'Climate clubs' offering membership for sub-national states, in addition to just countries, could speed up progress towards a globally harmonized climate change policy, which in turn offers a way to achieve stronger climate policies in all countries.
Review of Chinese atmospheric science research over the past 70 years: Climate and climate change
Over the past 70 years since the foundation of the People's Republic of China, Chinese scientists have made great contributions to various fields in the research of atmospheric sciences, which attracted worldwide attention.
A CERN for climate change
In a Perspective article appearing in this week's Proceedings of the National Academy of Sciences, Tim Palmer (Oxford University), and Bjorn Stevens (Max Planck Society), critically reflect on the present state of Earth system modelling.
Fairy-wrens change breeding habits to cope with climate change
Warmer temperatures linked to climate change are having a big impact on the breeding habits of one of Australia's most recognisable bird species, according to researchers at The Australian National University (ANU).
Believing in climate change doesn't mean you are preparing for climate change, study finds
Notre Dame researchers found that although coastal homeowners may perceive a worsening of climate change-related hazards, these attitudes are largely unrelated to a homeowner's expectations of actual home damage.
Older forests resist change -- climate change, that is
Older forests in eastern North America are less vulnerable to climate change than younger forests, particularly for carbon storage, timber production, and biodiversity, new research finds.
Could climate change cause infertility?
A number of plant and animal species could find it increasingly difficult to reproduce if climate change worsens and global temperatures become more extreme -- a stark warning highlighted by new scientific research.
More Climate Change News and Climate Change Current Events

Trending Science News

Current Coronavirus (COVID-19) News

Top Science Podcasts

We have hand picked the top science podcasts of 2020.
Now Playing: TED Radio Hour

Listen Again: The Power Of Spaces
How do spaces shape the human experience? In what ways do our rooms, homes, and buildings give us meaning and purpose? This hour, TED speakers explore the power of the spaces we make and inhabit. Guests include architect Michael Murphy, musician David Byrne, artist Es Devlin, and architect Siamak Hariri.
Now Playing: Science for the People

#576 Science Communication in Creative Places
When you think of science communication, you might think of TED talks or museum talks or video talks, or... people giving lectures. It's a lot of people talking. But there's more to sci comm than that. This week host Bethany Brookshire talks to three people who have looked at science communication in places you might not expect it. We'll speak with Mauna Dasari, a graduate student at Notre Dame, about making mammals into a March Madness match. We'll talk with Sarah Garner, director of the Pathologists Assistant Program at Tulane University School of Medicine, who takes pathology instruction out of...
Now Playing: Radiolab
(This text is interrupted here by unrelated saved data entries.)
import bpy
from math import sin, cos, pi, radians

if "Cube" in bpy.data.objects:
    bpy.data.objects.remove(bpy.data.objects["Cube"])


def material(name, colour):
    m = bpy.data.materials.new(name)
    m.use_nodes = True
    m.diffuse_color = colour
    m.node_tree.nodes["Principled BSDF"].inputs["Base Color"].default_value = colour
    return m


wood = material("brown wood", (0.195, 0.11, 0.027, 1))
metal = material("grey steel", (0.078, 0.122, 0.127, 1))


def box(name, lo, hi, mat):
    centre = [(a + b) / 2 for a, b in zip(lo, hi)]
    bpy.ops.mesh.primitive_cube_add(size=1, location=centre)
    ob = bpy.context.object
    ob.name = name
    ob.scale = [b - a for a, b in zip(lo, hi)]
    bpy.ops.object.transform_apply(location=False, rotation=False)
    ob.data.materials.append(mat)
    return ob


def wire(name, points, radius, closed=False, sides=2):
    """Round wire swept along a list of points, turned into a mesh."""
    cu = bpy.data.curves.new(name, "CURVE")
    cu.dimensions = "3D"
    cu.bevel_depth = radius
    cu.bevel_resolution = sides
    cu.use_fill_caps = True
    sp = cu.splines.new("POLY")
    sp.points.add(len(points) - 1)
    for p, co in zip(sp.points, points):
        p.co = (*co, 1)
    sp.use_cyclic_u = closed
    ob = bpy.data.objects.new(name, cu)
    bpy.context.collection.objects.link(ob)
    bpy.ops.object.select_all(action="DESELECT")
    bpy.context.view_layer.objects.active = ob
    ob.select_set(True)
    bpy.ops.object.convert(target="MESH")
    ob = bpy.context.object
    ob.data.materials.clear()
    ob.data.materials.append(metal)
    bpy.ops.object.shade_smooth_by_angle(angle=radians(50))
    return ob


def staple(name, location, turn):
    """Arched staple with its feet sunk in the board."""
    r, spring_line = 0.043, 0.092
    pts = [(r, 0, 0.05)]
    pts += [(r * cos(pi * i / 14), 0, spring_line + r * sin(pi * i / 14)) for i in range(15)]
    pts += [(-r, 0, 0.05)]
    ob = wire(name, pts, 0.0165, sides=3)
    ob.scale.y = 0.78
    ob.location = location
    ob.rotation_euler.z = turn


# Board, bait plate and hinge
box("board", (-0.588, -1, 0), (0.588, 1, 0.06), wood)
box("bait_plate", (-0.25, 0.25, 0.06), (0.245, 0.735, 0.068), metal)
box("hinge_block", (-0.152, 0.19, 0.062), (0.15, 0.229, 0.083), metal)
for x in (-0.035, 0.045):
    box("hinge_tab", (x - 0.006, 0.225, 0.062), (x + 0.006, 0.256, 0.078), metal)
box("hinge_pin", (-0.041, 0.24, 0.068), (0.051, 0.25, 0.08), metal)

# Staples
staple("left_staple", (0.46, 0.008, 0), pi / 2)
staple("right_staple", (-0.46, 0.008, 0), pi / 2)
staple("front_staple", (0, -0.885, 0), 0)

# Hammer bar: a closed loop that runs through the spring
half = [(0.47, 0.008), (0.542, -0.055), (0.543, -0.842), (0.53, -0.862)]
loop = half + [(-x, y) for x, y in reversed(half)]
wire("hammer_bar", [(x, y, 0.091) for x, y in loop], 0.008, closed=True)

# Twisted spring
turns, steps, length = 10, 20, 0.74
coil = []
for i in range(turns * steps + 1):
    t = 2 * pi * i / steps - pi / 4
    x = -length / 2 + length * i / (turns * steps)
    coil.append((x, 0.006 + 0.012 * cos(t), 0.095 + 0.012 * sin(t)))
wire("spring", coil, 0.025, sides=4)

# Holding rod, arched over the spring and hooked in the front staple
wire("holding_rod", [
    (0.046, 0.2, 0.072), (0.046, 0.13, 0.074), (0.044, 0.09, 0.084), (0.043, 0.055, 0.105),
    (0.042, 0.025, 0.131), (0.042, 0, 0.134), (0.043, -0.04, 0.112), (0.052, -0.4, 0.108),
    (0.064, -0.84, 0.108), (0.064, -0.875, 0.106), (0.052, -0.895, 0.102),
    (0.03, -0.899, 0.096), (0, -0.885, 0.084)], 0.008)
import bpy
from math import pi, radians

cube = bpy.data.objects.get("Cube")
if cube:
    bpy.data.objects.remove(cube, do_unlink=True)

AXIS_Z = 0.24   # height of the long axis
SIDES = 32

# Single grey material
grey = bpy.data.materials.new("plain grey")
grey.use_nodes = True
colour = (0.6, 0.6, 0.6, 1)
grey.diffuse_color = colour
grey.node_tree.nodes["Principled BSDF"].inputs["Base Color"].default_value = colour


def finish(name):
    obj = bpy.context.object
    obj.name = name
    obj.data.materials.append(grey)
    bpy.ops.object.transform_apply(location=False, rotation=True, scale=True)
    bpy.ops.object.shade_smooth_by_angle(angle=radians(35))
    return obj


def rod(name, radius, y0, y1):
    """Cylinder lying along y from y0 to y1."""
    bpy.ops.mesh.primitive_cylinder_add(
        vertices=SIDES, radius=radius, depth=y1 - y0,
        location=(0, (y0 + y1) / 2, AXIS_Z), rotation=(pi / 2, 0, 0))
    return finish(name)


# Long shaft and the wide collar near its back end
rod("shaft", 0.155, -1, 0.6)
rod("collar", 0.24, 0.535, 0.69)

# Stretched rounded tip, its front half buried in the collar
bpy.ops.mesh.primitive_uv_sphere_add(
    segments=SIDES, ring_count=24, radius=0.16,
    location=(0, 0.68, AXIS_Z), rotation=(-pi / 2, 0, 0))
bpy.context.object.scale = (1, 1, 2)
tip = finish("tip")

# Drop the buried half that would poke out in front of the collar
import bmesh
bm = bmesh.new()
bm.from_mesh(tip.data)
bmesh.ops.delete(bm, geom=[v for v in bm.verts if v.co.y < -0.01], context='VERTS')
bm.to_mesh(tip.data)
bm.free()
What If?
There's plenty of speculation about what Donald Trump might do in the wake of the election. Would he dispute the results if he loses? Would he simply refuse to leave office, or even try to use the military to maintain control? Last summer, Rosa Brooks got together a team of experts and political operatives from both sides of the aisle to ask a slightly different question. Rather than arguing about whether he'd do those things, they dug into what exactly would happen if he did. Part war game part choose your own adventure, Rosa's Transition Integrity Project doesn't give us any predictions, and it isn't a referendum on Trump. Instead, it's a deeply illuminating stress test on our laws, our institutions, and on the commitment to democracy written into the constitution. This episode was reported by Bethel Habte, with help from Tracie Hunte, and produced by Bethel Habte. Jeremy Bloom provided original music. Support Radiolab by becoming a member today at Radiolab.org/donate.     You can read The Transition Integrity Project's report here.